To be sure, the students at Brighton Grammar School are excelling academically. “We get very good results,” remarks Ms van Wetering. “In the last couple of years, 57 per cent of the boys score over 80 out of 100 in the VCE.” The students are also taught how to succeed in life after school. “We try and do it all the way through school, not just with the senior boys.” Being able to work as a part of a team and undertake research are essential skills to excel at TAFE, university and in the workplace, and each year, the boys from Preps through to Year 10 attend a camp where they learn teamwork, leadership skills, how to overcome challenges, and more. “We have an extensive outdoor education program that isn’t just a matter of going off to camp and having fun for a few days.”

Connecting Positively

Beyond academics, being a global citizen who contributes to others is becoming increasingly relevant in today’s world, and Brighton Grammar is heavily involved with both the local and global community. “We’ve got a synthetic soccer pitch that is used extensively by local soccer clubs for their training and we run periodic evening parenting courses on topics like bullying,” explains Ms van Wetering. Brighton Grammar is proactive about providing activities for boys and their fathers to do together, from science and technology nights to weekends away. “The boys are loving science and technology,” she says. “They love building things.”
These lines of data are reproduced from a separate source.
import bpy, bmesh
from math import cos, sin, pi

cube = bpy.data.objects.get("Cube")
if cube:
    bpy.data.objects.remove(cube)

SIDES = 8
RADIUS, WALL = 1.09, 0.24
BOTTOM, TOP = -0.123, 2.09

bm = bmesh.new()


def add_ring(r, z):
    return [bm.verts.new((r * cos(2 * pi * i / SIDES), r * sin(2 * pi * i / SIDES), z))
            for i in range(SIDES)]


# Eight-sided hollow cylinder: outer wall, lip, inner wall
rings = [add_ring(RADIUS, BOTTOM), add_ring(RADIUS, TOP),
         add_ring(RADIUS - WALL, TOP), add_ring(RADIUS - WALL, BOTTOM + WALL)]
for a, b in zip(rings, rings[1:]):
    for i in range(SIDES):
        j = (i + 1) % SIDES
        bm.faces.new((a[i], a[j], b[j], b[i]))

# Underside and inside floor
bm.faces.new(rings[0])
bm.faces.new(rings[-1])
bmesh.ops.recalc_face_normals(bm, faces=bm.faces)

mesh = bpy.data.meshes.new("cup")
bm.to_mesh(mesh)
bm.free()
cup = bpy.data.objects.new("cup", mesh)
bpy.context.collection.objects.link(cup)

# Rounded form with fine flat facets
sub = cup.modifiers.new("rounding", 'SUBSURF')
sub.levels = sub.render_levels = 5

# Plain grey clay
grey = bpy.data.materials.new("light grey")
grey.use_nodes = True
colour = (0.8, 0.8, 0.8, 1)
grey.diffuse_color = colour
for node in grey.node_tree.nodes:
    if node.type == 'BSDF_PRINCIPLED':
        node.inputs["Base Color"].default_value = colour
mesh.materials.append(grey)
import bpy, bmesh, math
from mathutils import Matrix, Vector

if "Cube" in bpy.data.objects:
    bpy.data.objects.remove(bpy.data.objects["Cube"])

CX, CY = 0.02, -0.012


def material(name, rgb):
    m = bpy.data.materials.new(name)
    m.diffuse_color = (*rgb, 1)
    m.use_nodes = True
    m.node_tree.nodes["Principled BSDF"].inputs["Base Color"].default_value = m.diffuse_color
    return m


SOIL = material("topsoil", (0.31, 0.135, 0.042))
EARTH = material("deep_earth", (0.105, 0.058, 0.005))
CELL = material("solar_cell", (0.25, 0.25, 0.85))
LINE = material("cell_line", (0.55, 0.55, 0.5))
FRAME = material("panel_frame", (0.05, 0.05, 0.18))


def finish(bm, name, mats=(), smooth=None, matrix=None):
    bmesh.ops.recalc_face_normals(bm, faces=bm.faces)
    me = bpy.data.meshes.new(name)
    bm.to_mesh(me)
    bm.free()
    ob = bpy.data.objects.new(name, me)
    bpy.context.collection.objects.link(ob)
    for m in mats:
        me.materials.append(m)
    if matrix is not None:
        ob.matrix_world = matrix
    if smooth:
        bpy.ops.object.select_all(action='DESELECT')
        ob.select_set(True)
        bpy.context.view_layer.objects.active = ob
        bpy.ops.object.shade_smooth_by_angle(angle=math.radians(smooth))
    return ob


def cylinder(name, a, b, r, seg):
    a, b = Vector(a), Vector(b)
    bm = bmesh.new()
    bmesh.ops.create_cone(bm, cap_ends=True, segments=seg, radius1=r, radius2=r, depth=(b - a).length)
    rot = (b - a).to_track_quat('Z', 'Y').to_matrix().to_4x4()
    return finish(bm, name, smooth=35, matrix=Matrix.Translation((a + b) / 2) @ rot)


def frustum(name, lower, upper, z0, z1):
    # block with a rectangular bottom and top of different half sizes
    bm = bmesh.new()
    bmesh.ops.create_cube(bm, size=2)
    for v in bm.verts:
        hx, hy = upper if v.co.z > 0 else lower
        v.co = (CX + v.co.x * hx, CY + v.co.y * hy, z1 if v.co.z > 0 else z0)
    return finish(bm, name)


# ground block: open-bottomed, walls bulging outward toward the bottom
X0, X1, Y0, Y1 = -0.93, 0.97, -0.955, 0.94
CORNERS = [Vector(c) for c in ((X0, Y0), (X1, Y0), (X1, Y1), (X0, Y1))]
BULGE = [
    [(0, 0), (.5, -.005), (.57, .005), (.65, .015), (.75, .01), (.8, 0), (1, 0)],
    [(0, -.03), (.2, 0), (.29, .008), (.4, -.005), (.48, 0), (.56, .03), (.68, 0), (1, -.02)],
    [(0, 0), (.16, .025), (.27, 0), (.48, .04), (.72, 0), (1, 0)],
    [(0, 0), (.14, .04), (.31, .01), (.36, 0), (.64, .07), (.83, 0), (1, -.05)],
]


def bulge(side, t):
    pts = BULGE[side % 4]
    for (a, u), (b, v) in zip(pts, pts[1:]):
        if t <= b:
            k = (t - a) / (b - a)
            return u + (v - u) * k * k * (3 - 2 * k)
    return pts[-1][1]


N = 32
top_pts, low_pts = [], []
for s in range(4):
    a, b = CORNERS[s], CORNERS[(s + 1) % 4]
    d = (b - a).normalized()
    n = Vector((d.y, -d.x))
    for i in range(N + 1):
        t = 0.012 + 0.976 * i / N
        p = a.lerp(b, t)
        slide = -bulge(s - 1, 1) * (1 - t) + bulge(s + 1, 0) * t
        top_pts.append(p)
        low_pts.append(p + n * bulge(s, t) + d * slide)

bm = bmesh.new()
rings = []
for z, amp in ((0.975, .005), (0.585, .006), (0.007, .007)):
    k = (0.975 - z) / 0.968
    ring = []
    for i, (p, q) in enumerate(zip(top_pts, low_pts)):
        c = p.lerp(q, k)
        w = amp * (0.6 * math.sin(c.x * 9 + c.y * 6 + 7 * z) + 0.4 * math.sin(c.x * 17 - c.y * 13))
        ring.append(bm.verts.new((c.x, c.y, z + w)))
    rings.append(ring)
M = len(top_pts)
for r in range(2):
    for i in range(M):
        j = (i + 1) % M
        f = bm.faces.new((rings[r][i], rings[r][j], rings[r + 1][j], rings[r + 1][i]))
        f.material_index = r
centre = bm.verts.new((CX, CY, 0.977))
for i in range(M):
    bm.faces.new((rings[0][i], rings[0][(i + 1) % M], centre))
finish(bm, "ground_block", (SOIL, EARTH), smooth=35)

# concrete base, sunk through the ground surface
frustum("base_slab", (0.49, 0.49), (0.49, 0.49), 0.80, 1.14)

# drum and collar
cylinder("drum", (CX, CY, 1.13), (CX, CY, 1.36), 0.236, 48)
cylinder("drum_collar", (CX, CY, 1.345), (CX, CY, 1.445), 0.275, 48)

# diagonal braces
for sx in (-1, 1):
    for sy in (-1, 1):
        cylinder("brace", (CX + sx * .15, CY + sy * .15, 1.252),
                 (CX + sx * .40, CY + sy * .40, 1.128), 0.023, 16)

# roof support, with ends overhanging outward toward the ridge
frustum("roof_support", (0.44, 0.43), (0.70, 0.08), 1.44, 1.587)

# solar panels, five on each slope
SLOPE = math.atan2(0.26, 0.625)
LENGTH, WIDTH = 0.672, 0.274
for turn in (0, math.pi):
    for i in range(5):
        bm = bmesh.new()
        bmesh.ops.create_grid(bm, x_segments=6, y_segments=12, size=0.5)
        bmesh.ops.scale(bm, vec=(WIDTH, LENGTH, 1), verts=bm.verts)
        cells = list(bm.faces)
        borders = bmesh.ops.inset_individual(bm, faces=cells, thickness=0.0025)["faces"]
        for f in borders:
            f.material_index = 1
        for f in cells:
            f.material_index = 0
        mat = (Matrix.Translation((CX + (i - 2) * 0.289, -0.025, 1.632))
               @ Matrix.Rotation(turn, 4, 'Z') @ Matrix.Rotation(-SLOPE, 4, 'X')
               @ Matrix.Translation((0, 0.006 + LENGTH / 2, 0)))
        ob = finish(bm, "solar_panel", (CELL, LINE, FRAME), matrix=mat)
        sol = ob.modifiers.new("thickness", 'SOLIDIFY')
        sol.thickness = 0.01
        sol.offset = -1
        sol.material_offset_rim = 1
The interaction with the local community does not end there for Brighton Grammar School. “We’ve been running a camp for disabled children since the 1940s,” says Ms van Wetering. “At the end of the school year once the holidays start, a group of boys go on what’s now called the Sony Foundation Camp. They have been sponsoring it for the last five years. Before that we funded the entire camp with the boys raising the money and taking the disabled children away for four days.” Four times a year the boys bring in non-perishable food items which are taken over to St Mark’s Church in Fitzroy to help feed the poor. Brighton Grammar is the single biggest contributor of food to the Ute Full of Food program and has been for years.

Brighton Grammar also has a sister school for girls, Firbank Grammar School, located just 500 metres away. The two schools do all sorts of fun activities together, from traditional concerts and plays to philosophy classes and bush dancing. Brighton and Firbank Grammar run Share Community Campus, an extensive after school hours and holiday program as a joint venture. Share Community Campus has approximately 10, 000 enrolments per year of children who come from 50 different schools. They enjoy participating in the wide range of activities available from computing and drama classes to soccer and tennis clinics.

Brighton Grammar School has also extended its outreach globally to give underprivileged schools a helping hand. The Junior boys raise around $8000 a year to support a school in Nairobi, Kenya. Their fundraising efforts have rebuilt classrooms and dormitories, paid for salaries and fed children. “We’ve got another good relationship with a school in Papua New Guinea called the Martyrs’ Memorial School,” says Ms van Wetering. “Small groups of boys go up there and do projects like building chairs and bookcases.” All of the sports equipment and learning materials Brighton Grammar received from the Coles Sports for Schools and Woolworths Earn and Learn programs was donated to Martyrs’ Memorial School, as well.

Brighton Grammar School will continue striving to create boys who will become successful men and make a difference to others with their lives. “And what does it mean to be a successful man? To be a successful man is to be respectful, to be a good father, to be a thoughtful husband, to be a cooperative worker and to be community minded,” shares Ms van Wetering. “It’s not just your job defining you but all these characteristics that turn you into a nice man who can stand, shake someone’s hand and look them in the eye.”

Making Sense of Management

Management is the art, or science, of getting things done through people. Sounds fairly straightforward – except for the fact that people are not robots waiting to do our bidding. People have their own minds, motivations, and goals. So how do managers keep operations – and the people behind them – running as planned?

June 22, 2018, 5:22 PM AEST